  • Indian political parties have been gunning for Modi over the 2016 purchase of 36 Rafale planes from Dassault Aviation estimated to be worth $8.7 billion, saying he had overpaid for the planes and had not been transparent.
  • Political analysts say that the BJP is “losing in the perception war.”

DELHI: India’s prime minister was under fire over allegations of corruption in a military jet deal with France after comments by former French President François Hollande. Hollande was quoted as saying Narendra Modi’s government had influenced the choice of a local partner.
Indian political parties have been gunning for Modi over the 2016 purchase of 36 Rafale planes from Dassault Aviation estimated to be worth $8.7 billion, saying he had overpaid for the planes and had not been transparent.
The opposition, led by Congress President Rahul Gandhi, spent the past year alleging that the deal is a scam, in which India is overpaying for jets and the government is allowing a private company — billionaire Indian businessman Anil Ambani’s Reliance Defense — to benefit instead of state-owned Hindustan Aeronautics Limited (HAL).
On Friday, Hollande, who cleared the intergovernmental deal when he was in office, was quoted as saying New Delhi had put pressure on Dassault to choose Reliance.

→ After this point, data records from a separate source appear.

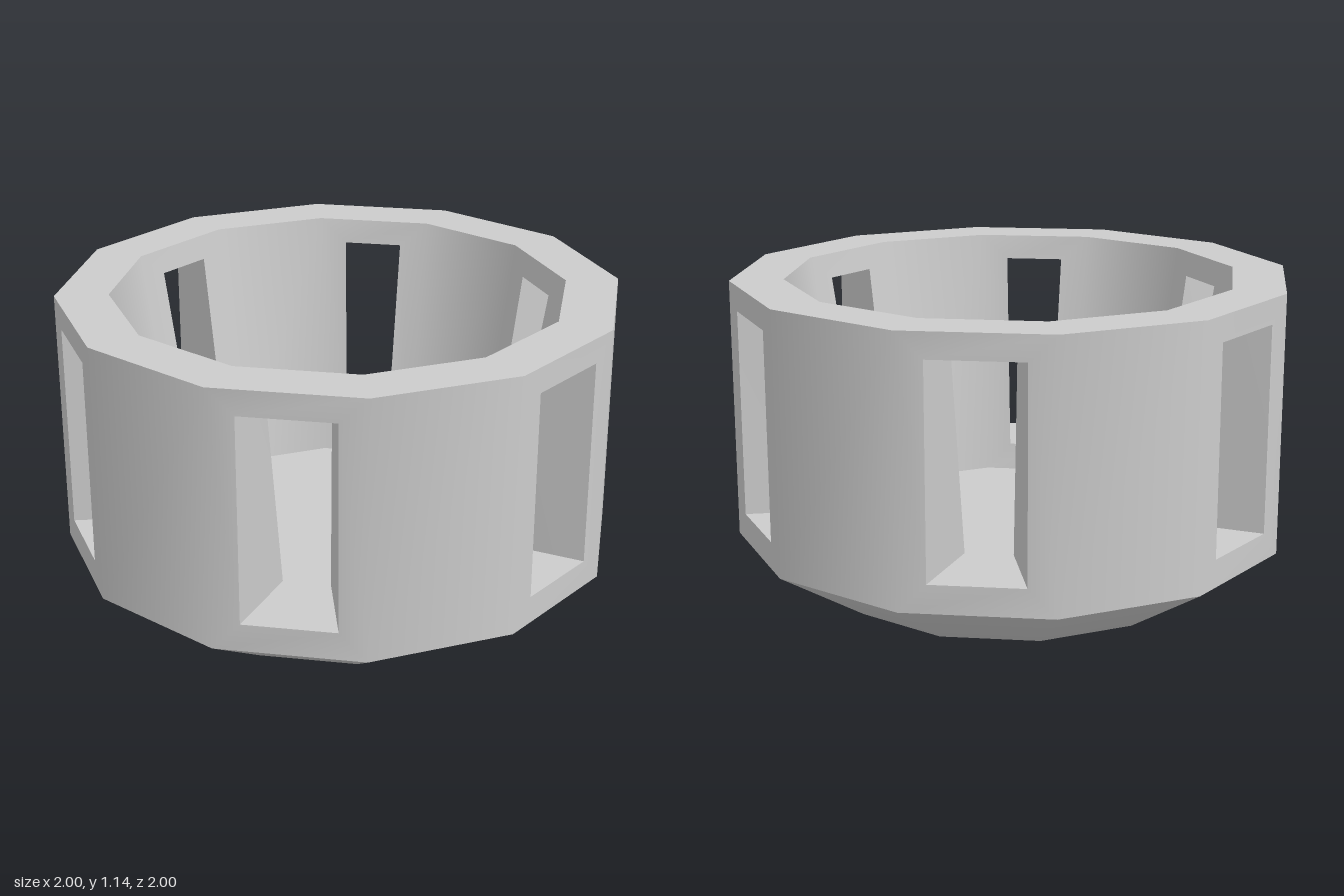
import * as THREE from 'three';
import { toCreasedNormals } from 'three/addons/utils/BufferGeometryUtils.js';

const SIDES = 12;
const STEP = (2 * Math.PI) / SIDES;
const BASE_R = 0.667, OUTER_R = 1, FLOOR_R = 0.664, RIM_R = 0.81;
const FLOOR_Y = 0.21, TOP_Y = 1.14;
const WIN_LOW = 0.31, WIN_HIGH = 1.05;

// Corner ring position: side = -1 / +1 end of facet i
const corner = (i, side, y, r) => {
  const a = STEP * (i + 0.5 + side / 2);
  return [r * Math.sin(a), y, r * Math.cos(a)];
};

// Point on facet i: t along the facet, d out from the axis
const onFacet = (i, t, y, r) => {
  const a = STEP * (i + 0.5), d = r * Math.cos(STEP / 2);
  return [d * Math.sin(a) + t * Math.cos(a), y, d * Math.cos(a) - t * Math.sin(a)];
};

function meshFrom(name, build) {
  const pos = [];
  const tri = (a, b, c) => pos.push(...a, ...b, ...c);
  const quad = (a, b, c, d) => { tri(a, b, c); tri(a, c, d); };
  for (let i = 0; i < SIDES; i++) build(i, quad, tri);
  const geo = new THREE.BufferGeometry();
  geo.setAttribute('position', new THREE.Float32BufferAttribute(pos, 3));
  const mesh = new THREE.Mesh(
    toCreasedNormals(geo, THREE.MathUtils.degToRad(40)),
    new THREE.MeshStandardMaterial({ color: 0xcccccc })
  );
  mesh.name = name;
  return mesh;
}

// Four corners of a facet, counter-clockwise from outside
const facet = (i, y0, r0, y1, r1) => [
  corner(i, -1, y0, r0), corner(i, 1, y0, r0), corner(i, 1, y1, r1), corner(i, -1, y1, r1),
];

// Rectangular or tapering opening in a facet
const opening = (i, w0, r0, w1, r1) => [
  onFacet(i, -w0, WIN_LOW, r0), onFacet(i, w0, WIN_LOW, r0),
  onFacet(i, w1, WIN_HIGH, r1), onFacet(i, -w1, WIN_HIGH, r1),
];

export function createModel() {
  const group = new THREE.Group();
  group.name = 'windowedBowl';
  const innerR = (y) => THREE.MathUtils.mapLinear(y, FLOOR_Y, TOP_Y, FLOOR_R, RIM_R);

  // Wall: outer and inner faces, rim, and a window through every other facet
  group.add(meshFrom('windowedWall', (i, quad) => {
    const out = facet(i, FLOOR_Y, OUTER_R, TOP_Y, OUTER_R);
    const inn = facet(i, FLOOR_Y, FLOOR_R, TOP_Y, RIM_R);
    quad(out[3], out[2], inn[2], inn[3]);
    if (i % 2) {
      quad(...out);
      quad(inn[3], inn[2], inn[1], inn[0]);
      return;
    }
    const winOut = opening(i, 0.163, OUTER_R, 0.163, OUTER_R);
    const winIn = opening(i, 0.083, innerR(WIN_LOW), 0.108, innerR(WIN_HIGH));
    for (let k = 0; k < 4; k++) {
      const n = (k + 1) % 4;
      quad(out[k], out[n], winOut[n], winOut[k]);
      quad(winOut[k], winOut[n], winIn[n], winIn[k]);
      quad(winIn[k], winIn[n], inn[n], inn[k]);
    }
  }));

  // Tapered foot with flat underside
  group.add(meshFrom('taperedBase', (i, quad, tri) => {
    const f = facet(i, 0, BASE_R, FLOOR_Y, OUTER_R);
    quad(...f);
    tri([0, 0, 0], f[1], f[0]);
  }));

  // Inside floor
  group.add(meshFrom('floor', (i, quad, tri) => {
    tri([0, FLOOR_Y, 0], corner(i, -1, FLOOR_Y, FLOOR_R), corner(i, 1, FLOOR_Y, FLOOR_R));
  }));

  return group;
}
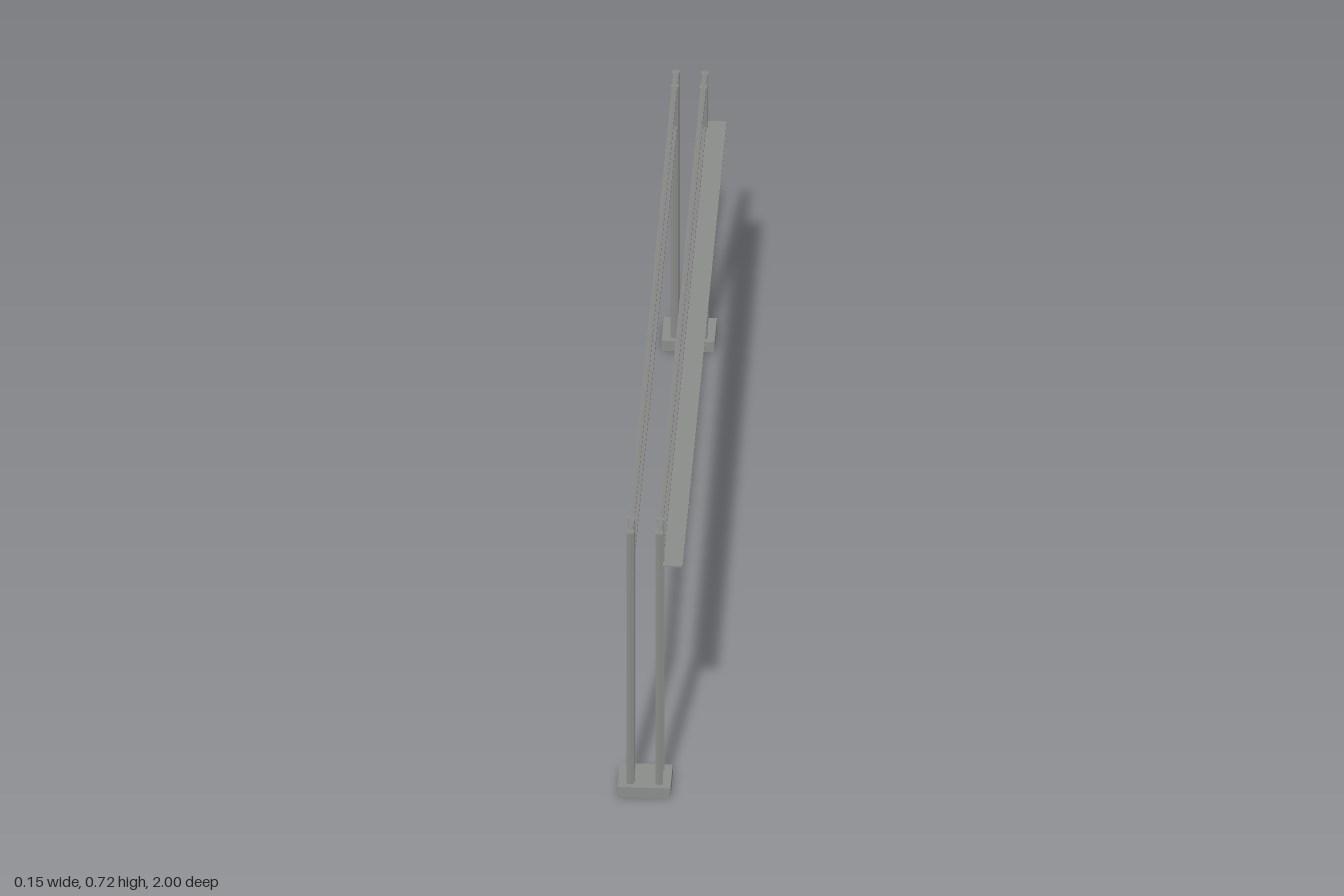
import * as THREE from 'three';

export function createModel() {
  const model = new THREE.Group();
  model.name = 'gantry';
  const steel = new THREE.MeshStandardMaterial({ color: 0x8a8c8a });
  steel.name = 'grey steel';
  steel.flatShading = true;
  const black = new THREE.MeshStandardMaterial({ color: 0x2d2d2d });
  black.name = 'black panel';

  const add = (name, geometry, material, x, y, z) => {
    const mesh = new THREE.Mesh(geometry, material);
    mesh.name = name;
    mesh.position.set(x, y, z);
    model.add(mesh);
    return mesh;
  };

  const columns = [-0.046, 0.021];
  const postTop = 0.72, footTop = 0.028;
  const postGeo = new THREE.CylinderGeometry(0.0102, 0.0102, postTop - footTop, 6);
  const footGeo = new THREE.BoxGeometry(0.123, footTop, 0.102);

  // A footing with four posts at each end
  for (const side of [1, -1]) {
    add('footing', footGeo, steel, -0.0135, footTop / 2, side * 0.949);
    for (const x of columns)
      for (const z of [0.978, 0.919])
        add('post', postGeo, steel, x, (postTop + footTop) / 2, side * z);
  }

  // Upper and lower rails along both rows of posts
  const railGeo = new THREE.CylinderGeometry(0.0072, 0.0072, 1.97, 6);
  railGeo.rotateX(Math.PI / 2);
  for (const x of columns) {
    add('upperRail', railGeo, steel, x, 0.714, 0);
    add('lowerRail', railGeo, steel, x, 0.608, 0);
  }

  // Walkway shelf on the left side
  add('walkway', new THREE.BoxGeometry(0.048, 0.004, 1.892), steel, 0.049, 0.603, -0.005);

  // Three hanging sign panels
  const signGeo = new THREE.BoxGeometry(0.011, 0.112, 0.109);
  for (const z of [0.347, 0, -0.347]) add('signPanel', signGeo, black, 0.0345, 0.545, z);

  return model;
}
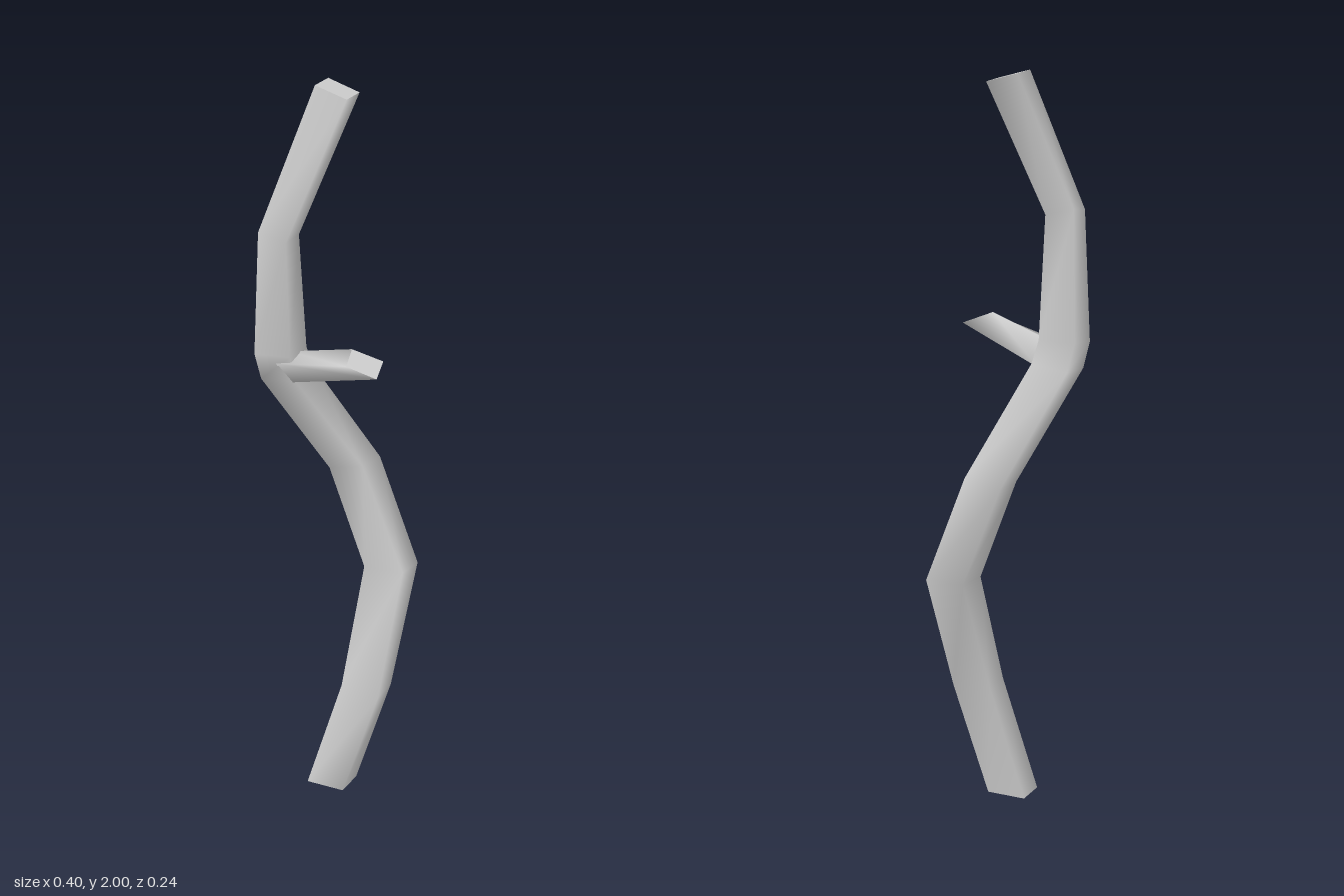
import * as THREE from 'three';
import { mergeGeometries } from 'three/addons/utils/BufferGeometryUtils.js';

// Flat cap over four corners given counter-clockwise as seen from outside
function cap(corners) {
  const g = new THREE.BufferGeometry();
  g.setAttribute('position', new THREE.Float32BufferAttribute(corners.flat(), 3));
  g.setIndex([0, 1, 2, 0, 2, 3]);
  g.computeVertexNormals();
  return g;
}

// Smooth four-sided skin through a list of rings, closed by flat caps
function limb(name, rings, material) {
  const skin = new THREE.BufferGeometry();
  skin.setAttribute('position', new THREE.Float32BufferAttribute(rings.flat(2), 3));
  const index = [];
  for (let i = 0; i < rings.length - 1; i++) {
    for (let j = 0; j < 4; j++) {
      const a = i * 4 + j, b = i * 4 + (j + 1) % 4;
      index.push(a, b, b + 4, a, b + 4, a + 4);
    }
  }
  skin.setIndex(index);
  skin.computeVertexNormals();
  const geometry = mergeGeometries([skin, cap([...rings[0]].reverse()), cap(rings[rings.length - 1])]);
  const mesh = new THREE.Mesh(geometry, material);
  mesh.name = name;
  return mesh;
}

export function createModel() {
  const group = new THREE.Group();
  group.name = 'crookedStick';
  const wood = new THREE.MeshStandardMaterial({ color: 0xcccccc });

  // Main stem, each ring: back left, front left, front right, back right on screen
  group.add(limb('stem', [
    [[-0.045, 0, 0], [-0.063, 0, 0.073], [0.042, 0, 0.085], [0.06, 0, 0.012]],
    [[0.048, 0.33, -0.013], [0.03, 0.33, 0.055], [0.135, 0.315, 0.065], [0.152, 0.32, -0.005]],
    [[0.09, 0.665, -0.115], [0.065, 0.66, -0.037], [0.172, 0.66, -0.033], [0.196, 0.66, -0.098]],
    [[-0.012, 0.94, -0.122], [-0.035, 0.94, -0.048], [0.06, 0.965, -0.035], [0.085, 0.96, -0.11]],
    [[-0.16, 1.235, -0.02], [-0.185, 1.23, 0.055], [-0.09, 1.235, 0.06], [-0.065, 1.25, -0.012]],
    [[-0.175, 1.31, 0], [-0.2, 1.3, 0.06], [-0.1, 1.31, 0.075], [-0.08, 1.31, 0.003]],
    [[-0.163, 1.65, 0.025], [-0.18, 1.64, 0.073], [-0.105, 1.625, 0.086], [-0.088, 1.63, 0.032]],
    [[-0.045, 2, -0.075], [-0.06, 2, -0.015], [0.022, 1.975, -0.007], [0.037, 1.975, -0.065]],
  ], wood));

  // Short side branch growing out of the upper bend
  group.add(limb('sideBranch', [
    [[-0.12, 1.3, 0.02], [-0.14, 1.285, 0.068], [-0.12, 1.228, 0.055], [-0.08, 1.24, -0.005]],
    [[0.06, 1.355, 0.07], [0.06, 1.33, 0.12], [0.135, 1.3, 0.108], [0.137, 1.325, 0.055]],
  ], wood));

  return group;
}
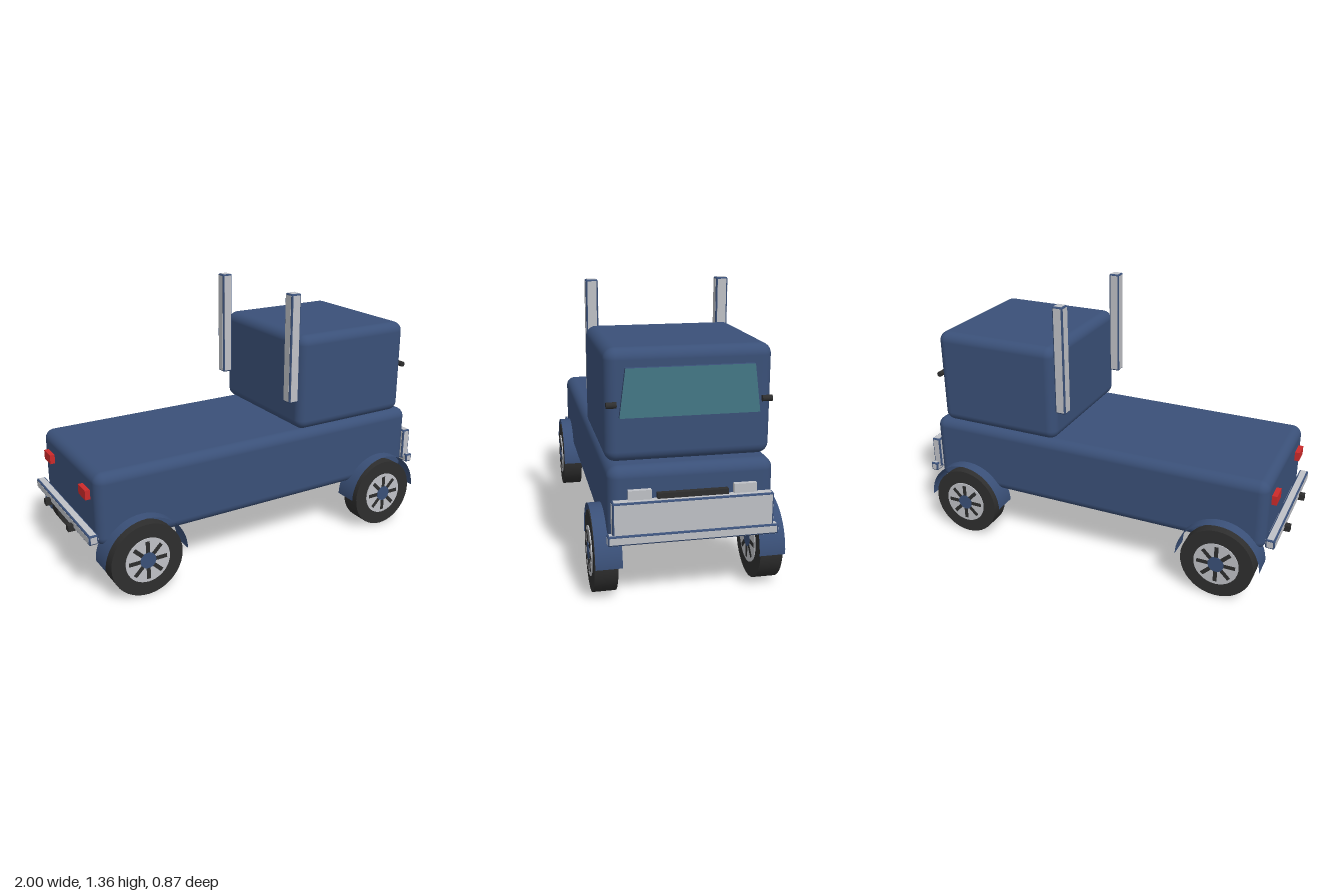
import * as THREE from 'three';
import { RoundedBoxGeometry } from 'three/addons/geometries/RoundedBoxGeometry.js';

const mat = (name, color, side = THREE.FrontSide) => {
  const m = new THREE.MeshStandardMaterial({ color, side });
  m.name = name;
  return m;
};

export function createModel() {
  const blue = mat('body blue', 0x3a5078, THREE.DoubleSide);
  const metal = mat('light metal', 0xbfc1c6);
  const dark = mat('dark rubber', 0x2e2e2e);
  const glass = mat('teal glass', 0x437786);
  const red = mat('red lamp', 0xcc2a2a);

  const truck = new THREE.Group();
  truck.name = 'truck';

  const add = (parent, name, geometry, material, x = 0, y = 0, z = 0) => {
    const mesh = new THREE.Mesh(geometry, material);
    mesh.name = name;
    mesh.position.set(x, y, z);
    parent.add(mesh);
    return mesh;
  };

  // Boxes are given as [min, max] on each axis
  const box = (name, X, Y, Z, material, radius = 0) => {
    const s = [X, Y, Z].map(([a, b]) => b - a);
    const c = [X, Y, Z].map(([a, b]) => (a + b) / 2);
    const g = radius ? new RoundedBoxGeometry(...s, 5, radius) : new THREE.BoxGeometry(...s);
    return add(truck, name, g, material, ...c);
  };

  // Blue-edged box with a metal panel on every face
  const trimmedBox = (name, X, Y, Z, edge = 0.008) => {
    const group = new THREE.Group();
    group.name = name;
    const s = [X, Y, Z].map(([a, b]) => b - a);
    group.position.set(...[X, Y, Z].map(([a, b]) => (a + b) / 2));
    add(group, name + 'Edges', new RoundedBoxGeometry(...s, 2, edge), blue);
    for (let axis = 0; axis < 3; axis++) {
      const d = s.map((v, i) => (i === axis ? v + 0.002 : v - edge * 2));
      add(group, name + 'Panel', new THREE.BoxGeometry(...d), metal);
    }
    truck.add(group);
  };

  // Main volumes
  box('lowerBody', [-0.92, 0.94], [0.27, 0.64], [-0.37, 0.37], blue, 0.05);
  box('cab', [0.2, 0.88], [0.64, 1.14], [-0.37, 0.37], blue, 0.05);

  // Windshield: glass face with a blue rim
  const pane = new THREE.Shape([
    new THREE.Vector2(-0.31, 0.845), new THREE.Vector2(0.31, 0.845),
    new THREE.Vector2(0.283, 1.06), new THREE.Vector2(-0.283, 1.06),
  ]);
  const paneGeometry = new THREE.ExtrudeGeometry(pane, { depth: 0.025, bevelEnabled: false });
  paneGeometry.rotateY(Math.PI / 2);
  add(truck, 'windshield', paneGeometry, [glass, blue], 0.875);

  // Nose and bumpers
  trimmedBox('frontPanel', [0.94, 0.988], [0.33, 0.5], [-0.358, 0.358]);
  trimmedBox('frontBumper', [0.955, 0.997], [0.31, 0.356], [-0.38, 0.38]);
  trimmedBox('rearBumper', [-0.972, -0.925], [0.31, 0.358], [-0.38, 0.38]);
  box('grille', [0.93, 0.965], [0.48, 0.525], [-0.158, 0.158], dark);

  // Mirrored details
  for (const s of [1, -1]) {
    const zs = (a, b) => (s > 0 ? [a, b] : [-b, -a]);
    trimmedBox('exhaustStack', [0.14, 0.197], [0.8, 1.36], zs(0.3, 0.36));
    box('headlight', [0.93, 0.962], [0.45, 0.543], zs(0.183, 0.285), metal);
    box('tailLight', [-0.945, -0.91], [0.5, 0.548], zs(0.2, 0.29), red);
    box('tailpipe', [-1, -0.91], [0.3, 0.332], zs(0.148, 0.18), dark);
    const peg = add(truck, 'mirrorPeg', new THREE.CylinderGeometry(0.014, 0.014, 0.045, 14),
      dark, 0.888, 0.902, s * 0.343);
    peg.rotation.x = Math.PI / 2;
  }

  // Wheel parts share an axis along z
  const disc = (r, width, sides = 40) =>
    new THREE.CylinderGeometry(r, r, width, sides).rotateX(Math.PI / 2);
  const tyre = disc(0.186, 0.105);
  const rim = disc(0.115, 0.113);
  const hub = disc(0.041, 0.12, 24);
  const slot = new THREE.BoxGeometry(0.062, 0.02, 0.117);
  // Thin open half-cylinder arch over the tyre
  const arch = new THREE.CylinderGeometry(0.215, 0.215, 0.12, 28, 1, true, Math.PI / 2, Math.PI)
    .rotateX(Math.PI / 2);

  for (const x of [-0.705, 0.745]) {
    for (const s of [1, -1]) {
      const wheel = new THREE.Group();
      wheel.name = 'wheel';
      wheel.position.set(x, 0.188, s * 0.377);
      add(wheel, 'tyre', tyre, dark);
      add(wheel, 'rim', rim, metal);
      add(wheel, 'hub', hub, blue);
      for (let i = 0; i < 8; i++) {
        const a = (i * Math.PI) / 4;
        const bar = add(wheel, 'spokeSlot', slot, dark, 0.068 * Math.cos(a), 0.068 * Math.sin(a), 0);
        bar.rotation.z = a;
      }
      truck.add(wheel);
      add(truck, 'fender', arch, blue, x, 0.19, s * 0.37);
    }
  }
  return truck;
}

“We had no choice. We took the interlocutor that was given to us,” he was reported as telling the French news service Mediapart, fueling a political storm in India.
The Indian government, however, has insisted all along that it had nothing to do with Dassault’s decision to work with Reliance Defense.
Under Indian defense procurement rules, a foreign firm must invest at least 30 percent of the contract in India to help to build up its manufacturing base and wean off imports.
HAL was the sole contender for being the local partner of Dassault Aviation, but when the deal was sealed in 2015 during Modi’s Paris trip the Reliance Defense procured the contract .
“The PM personally negotiated and changed the Rafale deal behind closed doors. Thanks to François Hollande, we now know he personally delivered a deal worth billions of dollars to ...Anil Ambani,” said Mr. Gandhi in a tweet.
Gandhi further tweeted: “The PM and Anil Ambani jointly carried out a ... SURGICAL STRIKE on the Indian Defense forces. Modi Ji you dishonored the blood of our martyred soldiers. Shame on you. You betrayed India’s soul.”
Gandhi repeated the charge in a press conference in New Delhi on Saturday.
The BJP, however, says that there is no corruption.
“The fact that two sovereign heads of States negotiated a deal means that there is no room for corruption,” said Sudesh Verma, BJP spokesperson.
Talking to Arab News Verma emphasized that “the highest integrity was maintained in the deal. Now the Congress is not talking of corruption but favoritism. Merely by saying that Reliance Defense was favored by us would not cut any ice. These are insinuations and are irresponsible.”
Political analysts say that the BJP is “losing in the perception war.”
“No matter what the indian government says that perception is that the Indian government gave the offset contract to Anil Ambani, a guy who has no history of producing defense equipment,” says Nilanjan Mukhopadhyay, a New Delhi based political analyst.
He added: “The halo around Modi has been severely diminished after the recent revelations. This is something which it would be very difficult to live it down now.”